§ Input records
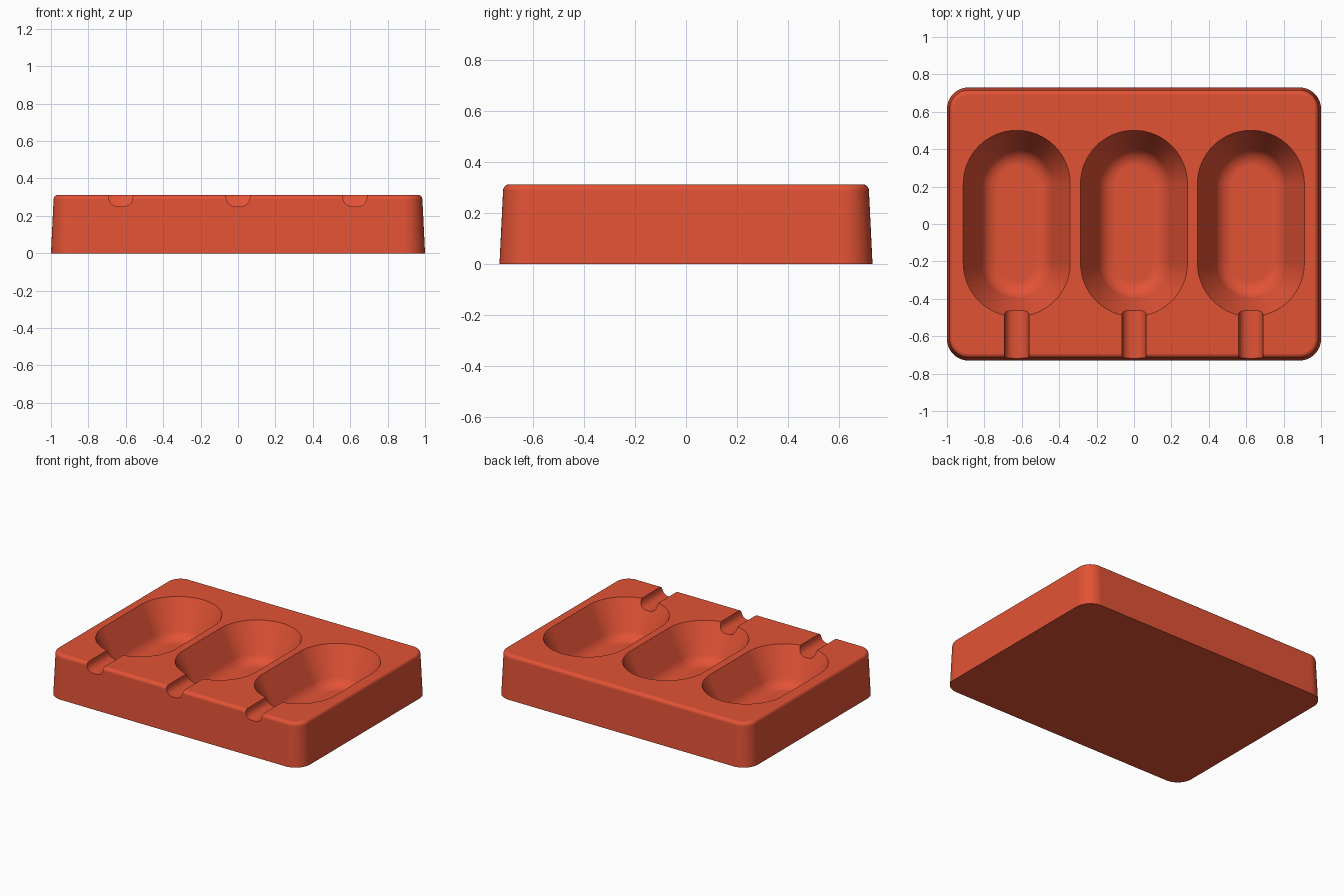
import bpy
import bmesh
from math import cos, sin, pi, radians, copysign

if "Cube" in bpy.data.objects:
    bpy.data.objects.remove(bpy.data.objects["Cube"])

HEIGHT = 0.312
CELLS = (-0.627, 0, 0.625)

red = bpy.data.materials.new("warm red")
red.use_nodes = True
red.diffuse_color = (0.76, 0.085, 0.036, 1)
red.node_tree.nodes["Principled BSDF"].inputs["Base Color"].default_value = red.diffuse_color


def rounded_ring(hx, hy, r, z, steps=16):
    """Rounded rectangle outline; a full radius gives a stadium."""
    points = []
    for quarter, (sx, sy) in enumerate(((1, 1), (-1, 1), (-1, -1), (1, -1))):
        for i in range(steps + 1):
            a = (quarter + i / steps) * pi / 2
            points.append((sx * (hx - r) + r * cos(a), sy * (hy - r) + r * sin(a), z))
    return points


def soft_power(value, exponent=0.8):
    return copysign(abs(value) ** exponent, value)


def loft(name, rings, location=(0, 0, 0)):
    """Closed solid through a stack of matching outlines."""
    bm = bmesh.new()
    loops = [[bm.verts.new(p) for p in ring] for ring in rings]
    n = len(loops[0])
    for low, high in zip(loops, loops[1:]):
        for i in range(n):
            j = (i + 1) % n
            bm.faces.new((low[i], low[j], high[j], high[i]))
    bm.faces.new(loops[0])
    bm.faces.new(loops[-1])
    bmesh.ops.remove_doubles(bm, verts=bm.verts, dist=0.0001)
    bmesh.ops.recalc_face_normals(bm, faces=bm.faces)
    mesh = bpy.data.meshes.new(name)
    bm.to_mesh(mesh)
    bm.free()
    mesh.materials.append(red)
    obj = bpy.data.objects.new(name, mesh)
    obj.location = location
    bpy.context.collection.objects.link(obj)
    return obj


# Tapered block with a small rounded top edge
FILLET, TAPER = 0.025, 0.014
rings = [rounded_ring(1, 0.73, 0.115, 0)]
for i in range(7):
    a = i / 6 * pi / 2
    inset = TAPER + FILLET * (1 - cos(a))
    rings.append(rounded_ring(1 - inset, 0.73 - inset, 0.115 - inset,
                              HEIGHT - FILLET + FILLET * sin(a)))
tray = loft("mould_tray", rings)

# Well section: sloping wall, then a curve into a flat floor
SLOPE, WALL_RUN, CURVE = radians(63), 0.1, 0.1
WALL_DROP = WALL_RUN * sin(SLOPE) / cos(SLOPE)
section = [(-WALL_RUN / 2, WALL_DROP / 2)]
for i in range(9):
    a = SLOPE * (1 - i / 8)
    section.append((WALL_RUN + CURVE * (sin(SLOPE) - sin(a)),
                    -WALL_DROP - CURVE * (cos(a) - cos(SLOPE))))

cutters = []
for x in CELLS:
    well = [rounded_ring(0.286 - inset, 0.498 - inset, 0.286 - inset, z)
            for inset, z in section]
    cutters.append(loft("well_cutter", well, (x, 0.003, HEIGHT)))

    # Stick groove leading to the front
    angles = [k * pi / 16 for k in range(32)]
    groove = [[(0.065 * soft_power(cos(a)), y, 0.063 * soft_power(sin(a))) for a in angles]
              for y in (-0.85, -0.43)]
    cutters.append(loft("stick_groove_cutter", groove, (x, 0, HEIGHT)))

bpy.ops.object.select_all(action='DESELECT')
bpy.context.view_layer.objects.active = tray
tray.select_set(True)
for cutter in cutters:
    cutter.hide_render = True
    cut = tray.modifiers.new("cut", 'BOOLEAN')
    cut.operation = 'DIFFERENCE'
    cut.solver = 'EXACT'
    cut.object = cutter
    bpy.ops.object.modifier_apply(modifier=cut.name)
    bpy.data.objects.remove(cutter)

# Smooth curves, crisp rims, flat large faces
bpy.ops.object.shade_smooth_by_angle(angle=radians(30))
weighted = tray.modifiers.new("weighted_normals", 'WEIGHTED_NORMAL')
weighted.keep_sharp = True
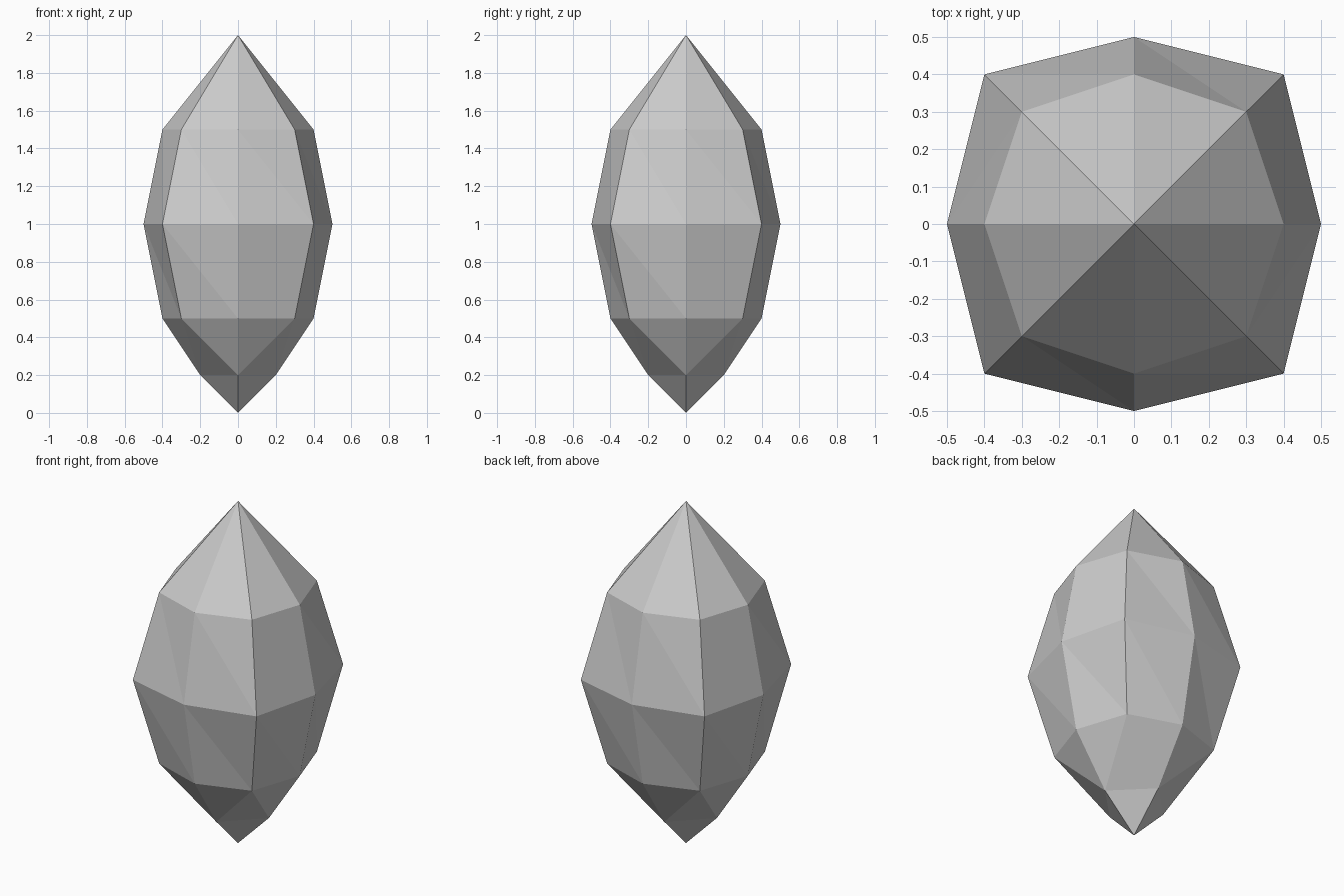
import bpy
import bmesh

cube = bpy.data.objects.get("Cube")
if cube:
    bpy.data.objects.remove(cube, do_unlink=True)

# Stone colour
stone = bpy.data.materials.new("pale grey stone")
stone.use_nodes = True
grey = (0.6, 0.6, 0.6, 1)
stone.diffuse_color = grey
stone.node_tree.nodes["Principled BSDF"].inputs["Base Color"].default_value = grey

bm = bmesh.new()


def ring(corner, middle, z):
    """Eight points, counter-clockwise from the +x side: middles and corners alternate."""
    directions = [(1, 0), (1, 1), (0, 1), (-1, 1), (-1, 0), (-1, -1), (0, -1), (1, -1)]
    points = []
    for i, (x, y) in enumerate(directions):
        r = corner if i % 2 else middle
        points.append(bm.verts.new((x * r, y * r, z)))
    return points


# Body rings and the two tips
shoulder = ring(0.3, 0.4, 1.5)
girdle = ring(0.4, 0.5, 1.0)
waist = ring(0.3, 0.4, 0.5)
top = bm.verts.new((0, 0, 2))
bottom = bm.verts.new((0, 0, 0))
lower = [bm.verts.new((x * 0.2, y * 0.2, 0.2))
         for x, y in [(1, 0), (0, 1), (-1, 0), (0, -1)]]

# Crown and body facets
for i in range(8):
    j = (i + 1) % 8
    bm.faces.new((top, shoulder[i], shoulder[j]))
    for upper, under in ((shoulder, girdle), (girdle, waist)):
        bm.faces.new((upper[i], under[i], under[j]))
        bm.faces.new((upper[i], under[j], upper[j]))

# Tapered base and four-sided lower tip
for k in range(4):
    n = (k + 1) % 4
    middle, corner, following = waist[2 * k], waist[2 * k + 1], waist[2 * n]
    bm.faces.new((middle, lower[k], corner))
    bm.faces.new((corner, lower[k], lower[n]))
    bm.faces.new((corner, lower[n], following))
    bm.faces.new((lower[k], bottom, lower[n]))

bmesh.ops.recalc_face_normals(bm, faces=bm.faces)
mesh = bpy.data.meshes.new("crystal")
bm.to_mesh(mesh)
bm.free()
mesh.materials.append(stone)
crystal = bpy.data.objects.new("crystal", mesh)
bpy.context.collection.objects.link(crystal)
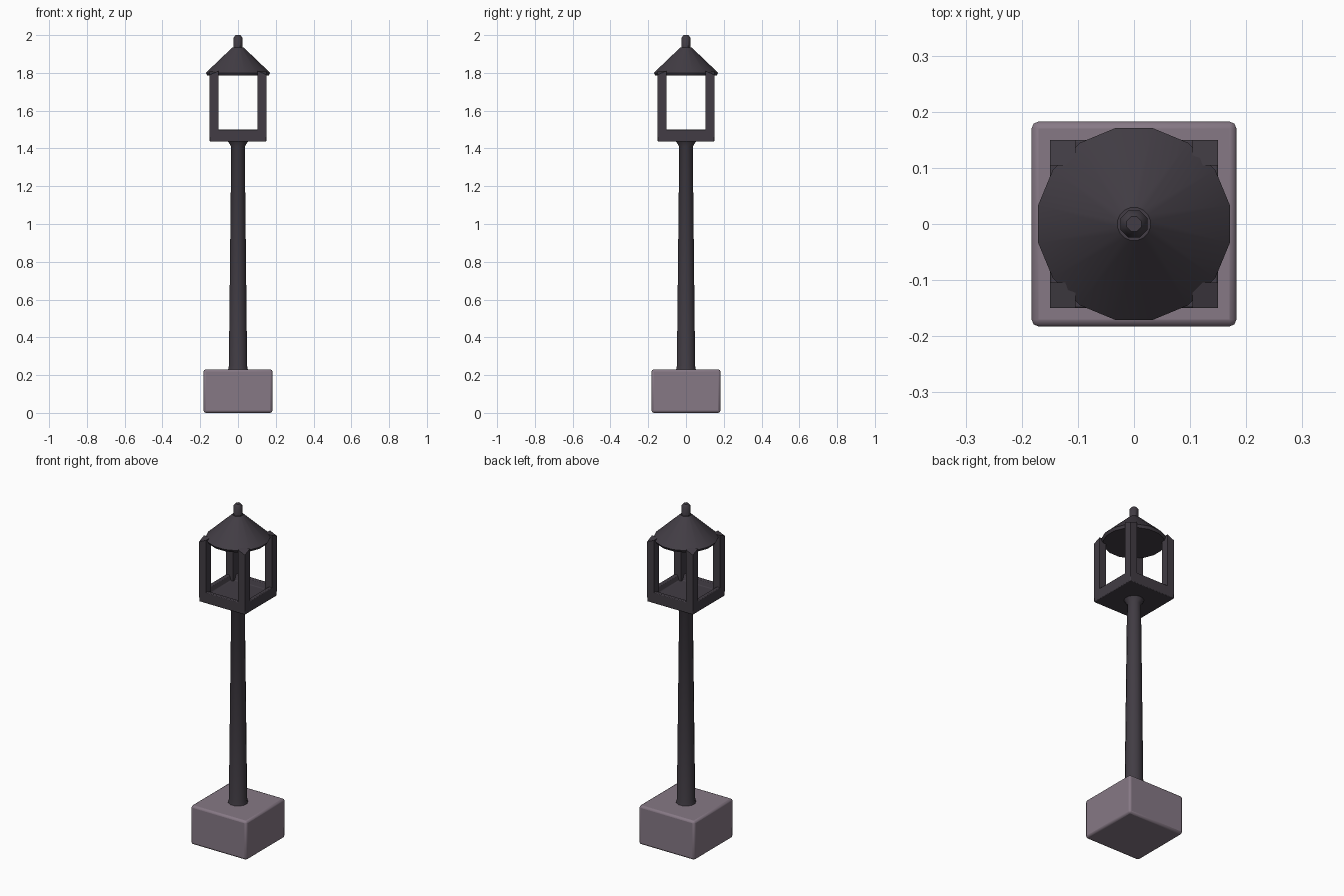
import bpy, bmesh, math

cube = bpy.data.objects.get("Cube")
if cube:
    bpy.data.objects.remove(cube, do_unlink=True)


def material(name, color):
    m = bpy.data.materials.new(name)
    m.use_nodes = True
    m.diffuse_color = color
    m.node_tree.nodes["Principled BSDF"].inputs["Base Color"].default_value = color
    return m


iron = material("dark iron", (0.054, 0.046, 0.058, 1))
stone = material("mauve stone", (0.24, 0.19, 0.235, 1))


def finish(bm, name, mat, angle=40, bevel=0):
    bmesh.ops.recalc_face_normals(bm, faces=bm.faces)
    mesh = bpy.data.meshes.new(name)
    bm.to_mesh(mesh)
    bm.free()
    mesh.materials.append(mat)
    ob = bpy.data.objects.new(name, mesh)
    bpy.context.collection.objects.link(ob)
    if bevel:
        mod = ob.modifiers.new("soft edges", "BEVEL")
        mod.width, mod.segments = bevel, 2
    bpy.ops.object.select_all(action="DESELECT")
    ob.select_set(True)
    bpy.context.view_layer.objects.active = ob
    bpy.ops.object.shade_smooth_by_angle(angle=math.radians(angle))
    return ob


def box(size, center):
    bm = bmesh.new()
    bmesh.ops.create_cube(bm, size=1)
    bmesh.ops.scale(bm, vec=size, verts=bm.verts)
    bmesh.ops.translate(bm, vec=center, verts=bm.verts)
    return bm


def turned(name, profile, sides, mat):
    """Closed lathe shape from (radius, height) pairs, with flat facets facing the axes."""
    bm = bmesh.new()
    rings = []
    for r, z in profile:
        angles = [math.tau * (i + 0.5) / sides for i in range(sides)]
        rings.append([bm.verts.new((r * math.cos(a), r * math.sin(a), z)) for a in angles])
    for low, high in zip(rings, rings[1:]):
        for i in range(sides):
            j = (i + 1) % sides
            bm.faces.new((low[i], low[j], high[j], high[i]))
    bm.faces.new(rings[0])
    bm.faces.new(rings[-1])
    return finish(bm, name, mat)


# Stone foot
finish(box((0.365, 0.365, 0.23), (0, 0, 0.115)), "stone_base", stone, 60, 0.012)

# Tapering pole with a small collar under the lantern
turned("pole", [(0.056, 0.22), (0.05, 0.25), (0.037, 1.41), (0.06, 1.445)], 12, iron)

# Lantern tray with a sunken floor
bm = box((0.3, 0.3, 0.065), (0, 0, 1.468))
bm.faces.ensure_lookup_table()
top = max(bm.faces, key=lambda f: f.calc_center_median().z)
bmesh.ops.inset_individual(bm, faces=[top], thickness=0.03)
bmesh.ops.inset_individual(bm, faces=[top], thickness=0.015, depth=-0.03)
finish(bm, "lantern_tray", iron, 30, 0.004)

# Corner posts, their tops sloping outward
for side, sx in (("right", -1), ("left", 1)):
    for end, sy in (("front", -1), ("back", 1)):
        bm = box((0.046, 0.046, 0.35), (sx * 0.127, sy * 0.127, 1.635))
        for v in bm.verts:
            if v.co.z > 1.7 and sx * v.co.x > 0.13 and sy * v.co.y > 0.13:
                v.co.z -= 0.02
        finish(bm, f"{end}_{side}_lantern_post", iron, 30)

# Conical roof with a thin eave, and its finial
turned("roof", [(0.165, 1.785), (0.174, 1.80), (0.03, 1.935)], 16, iron)
turned("finial", [(0.026, 1.92), (0.026, 1.985), (0.014, 2.0)], 8, iron)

§ Exercise directions
Each line of the entries where the string "lower" occurs should be shown.

§ Exercise response
lower = [bm.verts.new((x * 0.2, y * 0.2, 0.2))
# Tapered base and four-sided lower tip
    bm.faces.new((middle, lower[k], corner))
    bm.faces.new((corner, lower[k], lower[n]))
    bm.faces.new((corner, lower[n], following))
    bm.faces.new((lower[k], bottom, lower[n]))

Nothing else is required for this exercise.